Although color is a subject that is endeared in his heart and he uses up to 200 colors in a painting, colors are not the central thing in Robert Sagerman’s paintings. The process is most important and Robert hopes the viewer will look at it long enough to wonder why a painter would use such an intensive technique to create a painting. It’s a meditative process.
His paintings are made up of thousands of drops applied with a pallet knife. Using one color at a time, Robert counts the drops and keeps swatches of each color he used for the painting. There is no plan, he doesn’t use a color wheel, he applies one color at a time by intuition. Robert Sagerman creates his own colors from raw pigments to be aware of the chemicality of colors.
The colors are there to distinguish the drops. Originally he used more muted colors but through time and increasing confidence in using them Robert started using brighter colors. The gradation is always horizontal, and the layers of colors must remain visible so the process is transparent for the viewer. ‘Color was dictating the trajectory of the works with each piece going it’s own way’. There are no influences in his mind.

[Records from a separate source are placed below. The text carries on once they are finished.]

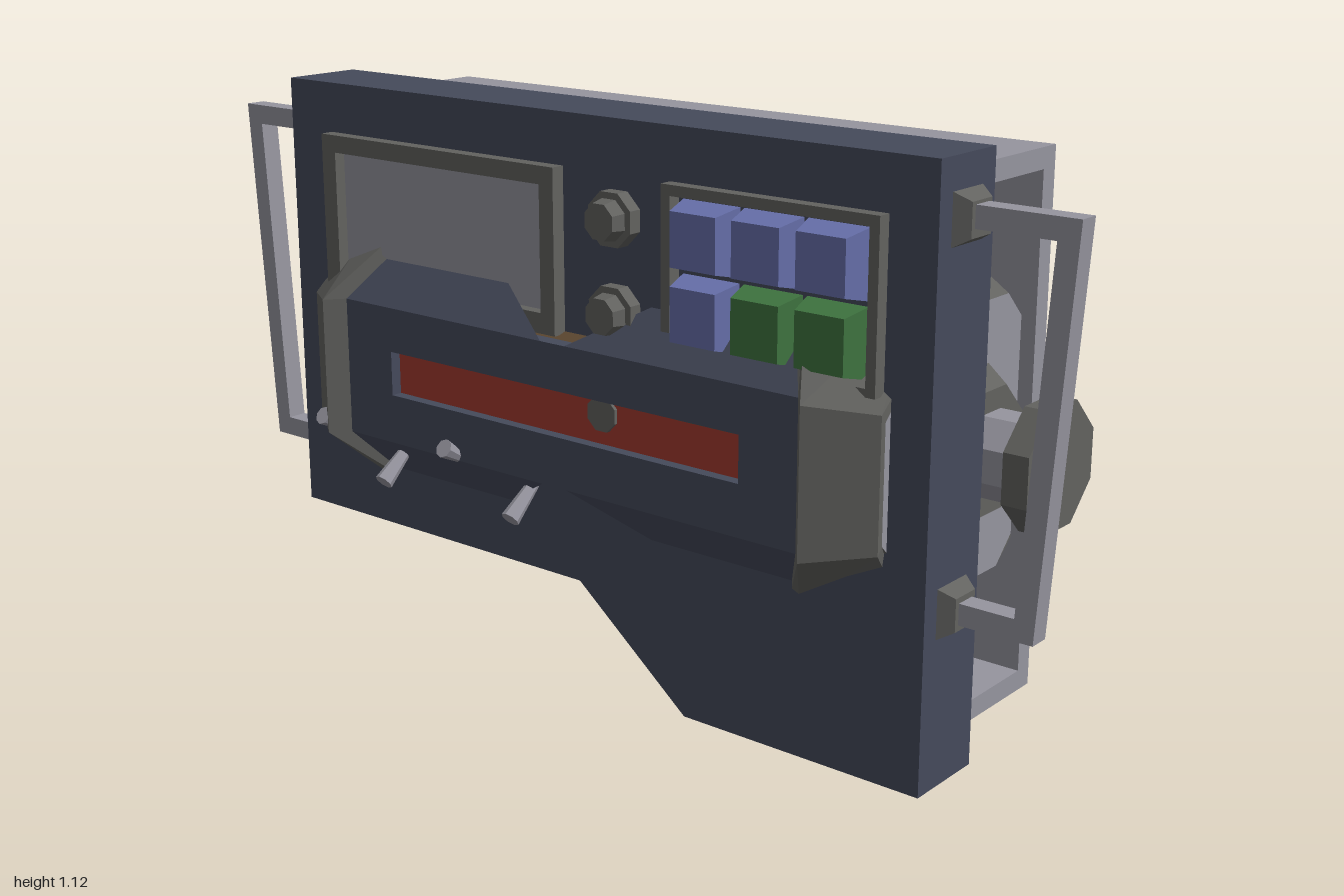
import * as THREE from 'three';

const mat = (name, color) => new THREE.MeshStandardMaterial({ name, color, flatShading: true, side: THREE.DoubleSide });
const CY = 0.56; // height of the long octagonal housing's axis

export function createModel() {
  const root = new THREE.Group();
  root.name = 'controlUnit';
  const navy = mat('navy', 0x454a5b), light = mat('lightGrey', 0x96959f), dark = mat('darkGrey', 0x62625f);
  const red = mat('red', 0xa3392f), blue = mat('blue', 0x6770ab), green = mat('green', 0x3f7440), brown = mat('brown', 0x5c4730);

  const add = (name, geo, m, x = 0, y = 0, z = 0, parent = root) => {
    const mesh = new THREE.Mesh(geo, m);
    mesh.name = name;
    mesh.position.set(x, y, z);
    parent.add(mesh);
    return mesh;
  };
  // box given by its limits
  const box = (name, m, x0, x1, y0, y1, z0, z1, parent) =>
    add(name, new THREE.BoxGeometry(x1 - x0, y1 - y0, z1 - z0), m, (x0 + x1) / 2, (y0 + y1) / 2, (z0 + z1) / 2, parent);
  const poly = pts => new THREE.Shape(pts.map(p => new THREE.Vector2(...p)));
  const rect = (x0, x1, y0, y1) => [[x0, y0], [x1, y0], [x1, y1], [x0, y1]];
  const extrude = (pts, depth, hole) => {
    const s = poly(pts);
    if (hole) s.holes.push(poly(hole));
    return new THREE.ExtrudeGeometry(s, { depth, bevelEnabled: false });
  };
  // octagonal prism along y, flat sides facing the axes; sizes are across-flats radii
  const K = Math.cos(Math.PI / 8);
  const octPrism = (top, bottom, h) => new THREE.CylinderGeometry(top / K, bottom / K, h, 8, 1, false, Math.PI / 8);
  const octagon = (r, sx = 1) => Array.from({ length: 8 }, (_, i) => {
    const a = (i + 0.5) * Math.PI / 4;
    return [Math.cos(a) * r / K * sx, Math.sin(a) * r / K];
  });
  // square frustum along y, unit base
  const frustum = (w, d, h, top) =>
    new THREE.CylinderGeometry(Math.SQRT1_2 * top, Math.SQRT1_2, 1, 4, 1, false, Math.PI / 4).scale(w, h, d);
  const fromTriangles = pts => {
    const g = new THREE.BufferGeometry();
    g.setAttribute('position', new THREE.Float32BufferAttribute(pts.flat(), 3));
    g.computeVertexNormals();
    return g;
  };
  // eight-sided section: side corners [x, z, y] and upper/lower corners [x, z, y]
  const ring = ([xa, za, ya], [xb, zb, yb]) => [
    [xa, CY - ya, za], [xa, CY + ya, za], [xb, CY + yb, zb], [xb, CY + yb, -zb],
    [xa, CY + ya, -za], [xa, CY - ya, -za], [xb, CY - yb, -zb], [xb, CY - yb, zb]];
  const loft = (rings, skip = []) => {
    const pts = [];
    for (let r = 0; r + 1 < rings.length; r++) for (let i = 0; i < 8; i++) {
      if (skip.includes(i)) continue;
      const j = (i + 1) % 8, [a, b, c, d] = [rings[r][i], rings[r][j], rings[r + 1][j], rings[r + 1][i]];
      pts.push(a, d, c, a, c, b);
    }
    return fromTriangles(pts);
  };

  // front panel and rear case
  add('frontPanel', extrude([[-0.78, 1.12], [-0.78, 0.21], [0, 0.21], [0.26, 0], [0.78, 0], [0.78, 1.12]], 0.17), navy, 0, 0, 0.085);
  add('rearCase', extrude([[-0.62, 1.08], [-0.62, 0.25], [0.02, 0.25], [0.28, 0.04], [0.62, 0.04], [0.62, 1.08]], 0.295), light, 0, 0, -0.21);
  add('underCollar', octPrism(0.15, 0.115, 0.045), dark, -0.44, 0.23, -0.06);

  // housing faces with a recessed red strip, front and back
  for (const s of [1, -1]) {
    const face = new THREE.Group();
    face.name = s > 0 ? 'frontHousingFace' : 'backHousingFace';
    if (s < 0) face.rotation.y = Math.PI;
    root.add(face);
    add('facePlate', extrude(rect(-0.56, 0.56, CY - 0.14, CY + 0.14), 0.03, rect(-0.435, 0.435, 0.52, 0.61)), navy, 0, 0, 0.295, face);
    box('redStrip', red, -0.45, 0.45, 0.51, 0.62, 0.296, 0.302, face);
  }
  add('housingCore', loft([-0.31, 0.31].map(x => ring([x, 0.29, 0.135], [x, 0.2, 0.16]))), brown);
  const notch = [];
  for (const sx of [1, -1]) for (const sy of [1, -1]) for (const sz of [1, -1])
    notch.push([0.03 * sx, CY + 0.14 * sy, 0.325 * sz], [0.3 * sx, CY + 0.29 * sy, 0.2 * sz], [0.3 * sx, CY + 0.13 * sy, 0.2 * sz]);
  add('notchWalls', fromTriangles(notch), brown);

  // everything repeated on both ends
  for (const s of [1, -1]) {
    const end = new THREE.Group();
    end.name = s > 0 ? 'leftEnd' : 'rightEnd';
    end.scale.x = s;
    root.add(end);
    const low = s > 0 ? 0.04 : 0.25;

    // rim around the recessed case end
    box('caseRimBack', light, 0.62, 0.73, low, 1.08, -0.21, -0.17, end);
    box('caseRimTop', light, 0.62, 0.73, 1.04, 1.08, -0.17, 0.085, end);
    box('caseRimBottom', light, 0.62, 0.73, low, low + 0.04, -0.17, 0.085, end);

    // housing slopes and flared end cap
    const inner = ring([0.56, 0.325, 0.14], [0.46, 0.2, 0.29]);
    add('housingSlopes', loft([ring([0.03, 0.325, 0.14], [0.3, 0.2, 0.29]), inner], [0, 4]), navy, 0, 0, 0, end);
    const rim = ring([0.7, 0.27, 0.11], [0.7, 0.12, 0.26]);
    add('endCap', loft([inner, ring([0.59, 0.362, 0.14], [0.49, 0.21, 0.29]),
      ring([0.7, 0.282, 0.125], [0.655, 0.12, 0.29]), rim]), dark, 0, 0, 0, end);
    const lid = [];
    for (let i = 1; i < 7; i++) lid.push(rim[0], rim[i + 1], rim[i]);
    add('endCapLid', fromTriangles(lid), light, 0, 0, 0, end);

    // side knob
    for (const [name, top, bottom, x0, x1, m] of [
      ['knobCollar', 0.115, 0.15, 0.69, 0.745, dark], ['knobShaft', 0.075, 0.075, 0.74, 0.83, light],
      ['knobGrip', 0.113, 0.113, 0.835, 0.885, dark]])
      add(name, octPrism(top, bottom, x1 - x0), m, (x0 + x1) / 2, CY, 0, end).rotation.z = -Math.PI / 2;

    // carrying handle with its mounts
    add('handle', extrude([[0.78, 1.04], [1, 1.04], [0.952, 0.31], [0.78, 0.31], [0.78, 0.35],
      [0.915, 0.35], [0.957, 1], [0.78, 1]], 0.042), light, 0, 0, 0.149, end);
    for (const y of [1.015, 0.33])
      add('handleMount', frustum(0.095, 0.095, 0.03, 0.65), dark, 0.793, y, 0.17, end).rotation.z = -Math.PI / 2;
  }

  // rear port: tapered base and open ring
  add('rearPortBase', extrude(octagon(0.25, 0.8), 0.085, octagon(0.17, 0.8)), dark, 0, 0.655, -0.285);
  add('rearPortRing', extrude(octagon(0.2), 0.08, octagon(0.155)), dark, 0, 0.655, -0.367);

  // screen
  add('screenFrame', extrude(rect(-0.66, -0.03, 0.7, 1.02), 0.03, rect(-0.622, -0.065, 0.74, 0.985)), dark, 0, 0, 0.254);
  box('screen', light, -0.63, -0.06, 0.73, 0.99, 0.254, 0.26);

  // push buttons
  add('buttonFrame', extrude(rect(0.225, 0.685, 0.71, 1.02), 0.028, rect(0.245, 0.665, 0.725, 1.0)), dark, 0, 0, 0.254);
  for (let row = 0; row < 2; row++) for (let col = 0; col < 3; col++) {
    const isGreen = row === 1 && col > 0;
    add('button', frustum(0.126, 0.126, 0.055, 0.8), isGreen ? green : blue,
      0.318 + col * 0.135, 0.93 - row * 0.135, 0.282).rotation.x = Math.PI / 2;
  }

  // small front knobs
  for (const y of [0.94, 0.765]) {
    add('dialBase', octPrism(0.05, 0.05, 0.03), dark, 0.105, y, 0.268).rotation.x = Math.PI / 2;
    add('dial', octPrism(0.033, 0.038, 0.03), dark, 0.105, y, 0.297).rotation.x = Math.PI / 2;
  }
  add('stripDial', octPrism(0.033, 0.033, 0.01), dark, 0.105, 0.58, 0.304).rotation.x = Math.PI / 2;
  box('stripMark', green, 0.27, 0.41, 0.602, 0.61, 0.301, 0.305);

  // toggle levers
  [-0.61, -0.435, -0.26, -0.085].forEach((x, i) => {
    const from = new THREE.Vector3(x, i % 2 ? 0.4 : 0.425, i % 2 ? 0.29 : 0.315);
    const to = new THREE.Vector3(x, i % 2 ? 0.345 : 0.452, 0.358);
    const dir = to.clone().sub(from);
    const lever = add('toggleLever', new THREE.CylinderGeometry(0.019, 0.012, dir.length(), 8), light);
    lever.position.copy(from).add(to).multiplyScalar(0.5);
    lever.quaternion.setFromUnitVectors(new THREE.Vector3(0, 1, 0), dir.normalize());
  });
  return root;
}
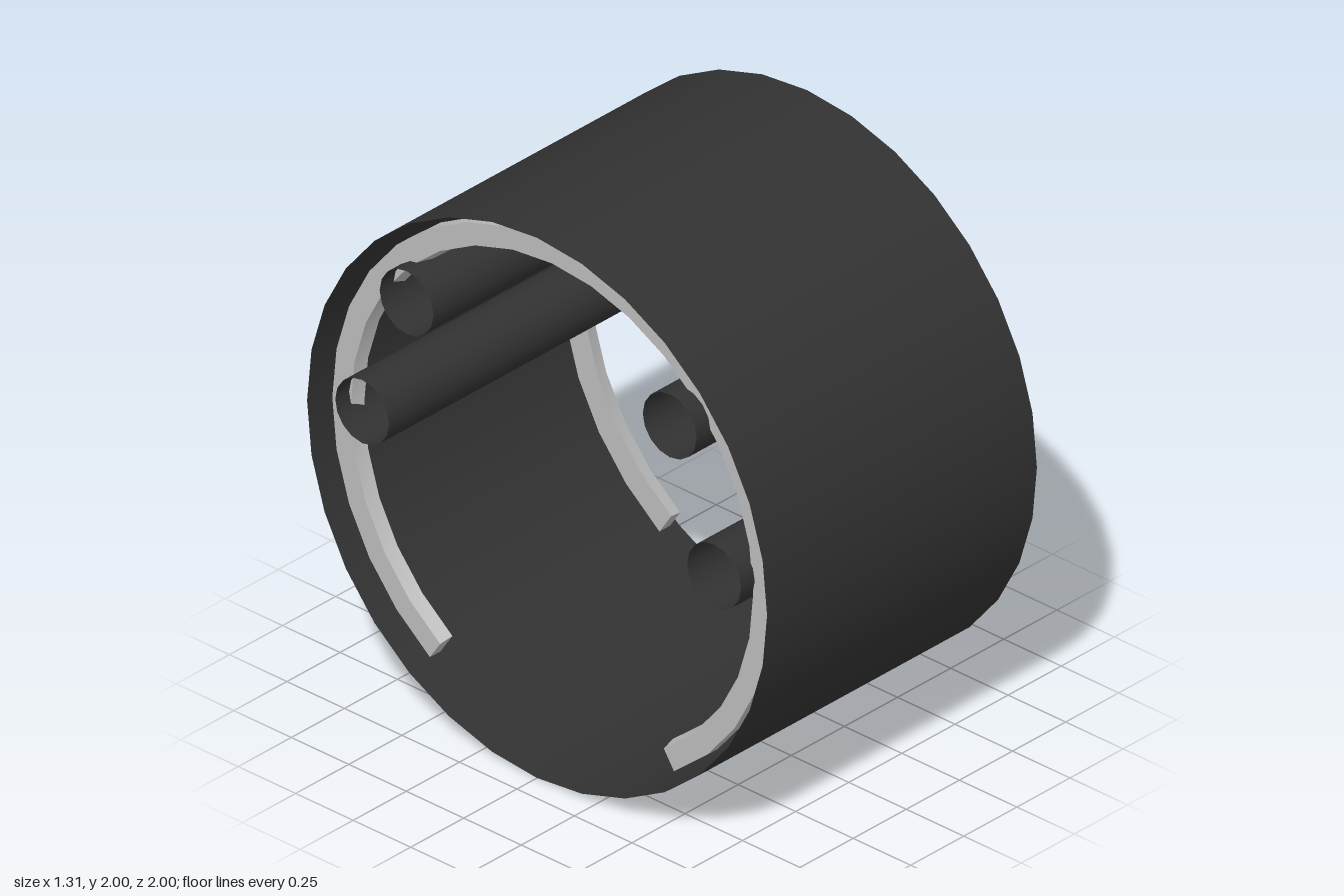
import * as THREE from 'three';
import { toCreasedNormals } from 'three/addons/utils/BufferGeometryUtils.js';

export function createModel() {
  const model = new THREE.Group();
  const dark = new THREE.MeshStandardMaterial({ color: 0x323232, side: THREE.DoubleSide });
  dark.name = 'charcoal';
  const grey = new THREE.MeshStandardMaterial({ color: 0xbcbcbc, side: THREE.DoubleSide });
  grey.name = 'lightGrey';

  const add = (name, geometry, material, x = 0, y = 0, z = 0) => {
    const mesh = new THREE.Mesh(geometry, material);
    mesh.name = name;
    mesh.position.set(x, y, z);
    model.add(mesh);
  };
  // Open tube lying along x
  const tube = (r, x0, x1, sides) =>
    new THREE.CylinderGeometry(r, r, x1 - x0, sides, 1, true)
      .rotateZ(-Math.PI / 2).translate((x0 + x1) / 2, 0, 0);

  // Thin outer shell, open at both ends
  add('outerShell', tube(1, -0.655, 0.615, 32), dark, 0, 1, 0);

  // C-shaped retaining ring, its inner wall narrowing with depth
  const outer = 0.955, inner = 0.875, deepInner = 0.862, depth = 0.05;
  const segments = 26, step = Math.PI / 16;
  const arc = r => Array.from({ length: segments + 1 }, (_, i) => {
    const a = (i - segments / 2) * step;
    return new THREE.Vector2(r * Math.sin(a), r * Math.cos(a));
  });
  const makeRing = () => {
    const shape = new THREE.Shape([...arc(outer), ...arc(inner).reverse()]);
    const g = new THREE.ExtrudeGeometry(shape, { depth, bevelEnabled: false });
    const p = g.attributes.position;
    for (let i = 0; i < p.count; i++) {
      if (p.getZ(i) < depth / 2 && Math.hypot(p.getX(i), p.getY(i)) < 0.91) {
        p.setXY(i, p.getX(i) * deepInner / inner, p.getY(i) * deepInner / inner);
      }
    }
    g.translate(0, 0, -depth);
    g.computeVertexNormals();
    return toCreasedNormals(g, 0.5);
  };
  add('leftRing', makeRing().rotateY(Math.PI / 2), grey, 0.545, 1, 0);
  add('rightRing', makeRing().rotateY(-Math.PI / 2), grey, -0.585, 1, 0);

  // Hollow rods, each with a bevelled cap on one end
  const capProfile = [[0, 0], [0.15, 0], [0.165, 0.015], [0.165, 0.07], [0.15, 0.085], [0, 0.085]]
    .map(([r, h]) => new THREE.Vector2(r, h));
  const cap = toCreasedNormals(
    new THREE.LatheGeometry(capProfile, 12).rotateZ(-Math.PI / 2), 0.6);
  const rod = tube(0.117, -0.65, 0.6, 16);
  for (const side of [1, -1]) {
    for (const [y, z] of [[1.53, 0.572], [1.05, 0.765]]) {
      const end = side > 0 ? 'front' : 'back';
      const level = y > 1.3 ? 'Upper' : 'Lower';
      add(`${end}${level}Rod`, rod, dark, 0, y, z * side);
      add(`${end}${level}Cap`, cap, dark, 0.57, y, z * side);
    }
  }
  return model;
}
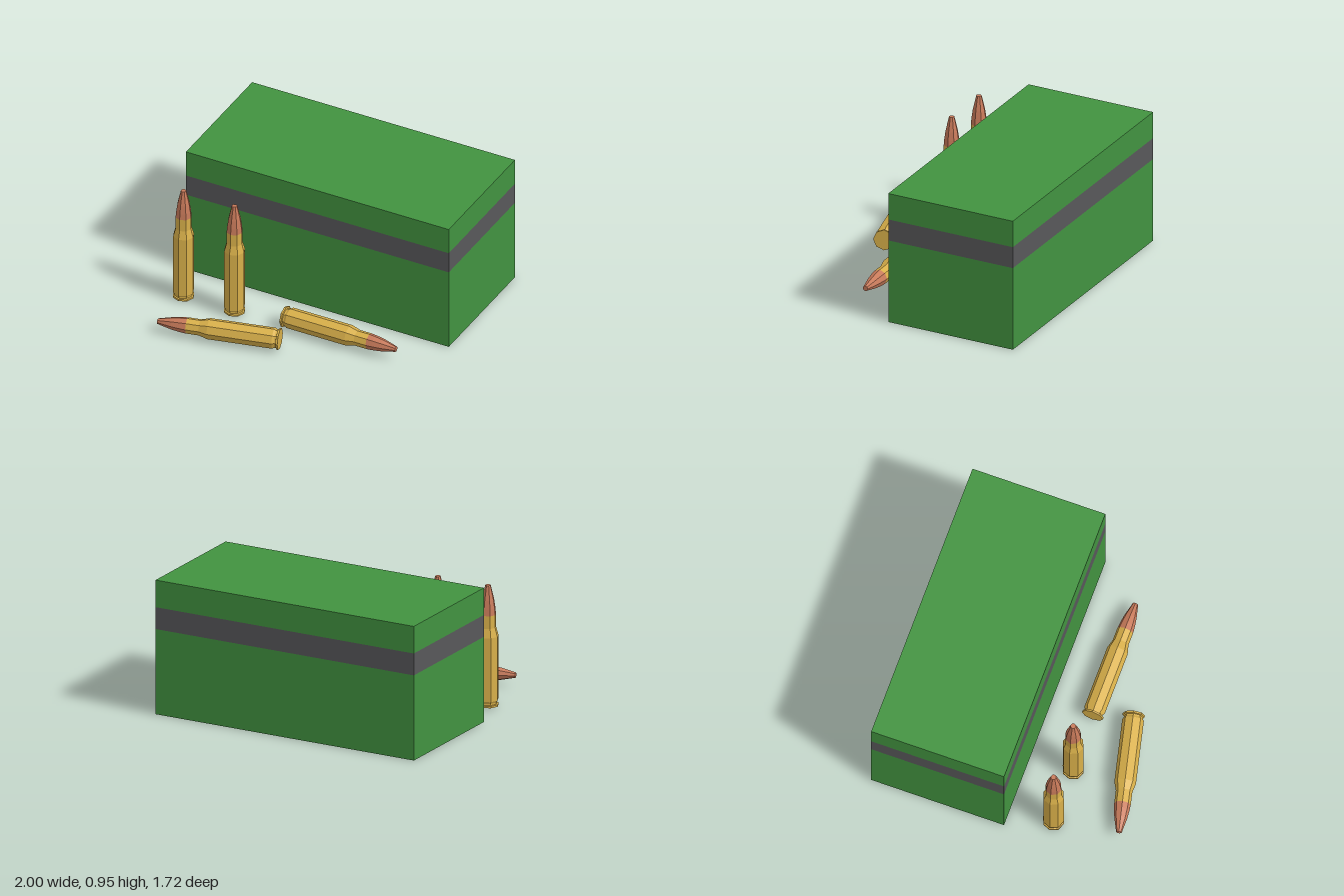
import * as THREE from 'three';

const mat = (color, flatShading = false) => new THREE.MeshStandardMaterial({ color, flatShading });
const green = mat(0x429340);
const grey = mat(0x58585a);
const brass = mat(0xd9b04a, true);
const copper = mat(0xc87a5a, true);

// One horizontal section of the box, without the faces hidden inside
function boxSection(name, y0, y1, material, top, bottom) {
  const geo = new THREE.BoxGeometry(2, y1 - y0, 0.95);
  const index = Array.from(geo.index.array);
  // face order: +x, -x, +y, -y, +z, -z, six indices each
  geo.setIndex(index.filter((_, i) => {
    const face = Math.floor(i / 6);
    return (face !== 2 || top) && (face !== 3 || bottom);
  }));
  geo.clearGroups();
  const mesh = new THREE.Mesh(geo, material);
  mesh.name = name;
  mesh.position.set(0, (y0 + y1) / 2, -0.393);
  return mesh;
}

// Eight-sided turned part from [radius, height] pairs
function turned(name, profile, material) {
  const points = profile.map(([r, y]) => new THREE.Vector2(r, y));
  const mesh = new THREE.Mesh(new THREE.LatheGeometry(points, 8), material);
  mesh.name = name;
  return mesh;
}

// Cartridge standing on its base, pointing along +y
function cartridge(name) {
  const group = new THREE.Group();
  group.name = name;
  group.add(
    // rim, groove, body, shoulder and neck
    turned('case', [[0, 0], [0.075, 0], [0.075, 0.013], [0.064, 0.016], [0.064, 0.027],
      [0.073, 0.042], [0.073, 0.493], [0.056, 0.555], [0.056, 0.645]], brass),
    turned('bullet', [[0.056, 0.645], [0.052, 0.69], [0.043, 0.75], [0.019, 0.85], [0, 0.85]], copper),
  );
  return group;
}

export function createModel() {
  const model = new THREE.Group();
  model.name = 'ammunitionBox';

  // Box with a grey band around it
  model.add(
    boxSection('boxBody', 0, 0.603, green, false, true),
    boxSection('boxBand', 0.603, 0.758, grey, false, false),
    boxSection('boxLid', 0.758, 0.95, green, true, false),
  );

  // Two standing and two lying cartridges
  const placements = [
    ['standingCartridgeOuter', [-0.858, 0.01, 0.385], [0, 0, 0]],
    ['standingCartridgeInner', [-0.47, 0.01, 0.385], [0, 0, 0]],
    ['lyingCartridgeStraight', [-0.09, 0.085, 0.385], [0, 0, -Math.PI / 2]],
    ['lyingCartridgeAngled', [0.013, 0.085, 0.643], [0, 0.23, Math.PI / 2]],
  ];
  for (const [name, position, rotation] of placements) {
    const c = cartridge(name);
    c.position.set(...position);
    c.rotation.set(...rotation);
    model.add(c);
  }
  return model;
}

Shadows are part of the pallet. Color in theory is great, but you can’t really grasp it. Texture you can touch. Texture together with reflecting light creates the color sensation. Look at his black paintings for example. They are black, but he uses different types of paint, from matt to gloss, to create the subtle differences. The paint texture and light settings will create the colors you actually observe. Roberts paintings are so full of texture that they look different depending on the angle of the light, giving the paintings a naturalistic element. The light in his studio is very even to support the painting process. Once a painting leaves his studio, it’s out of his hands. Robert Sagerman can’t control the light conditions in the galleries or his clients. He has to let it go. It’s actually the next intuitive step in the process of creation.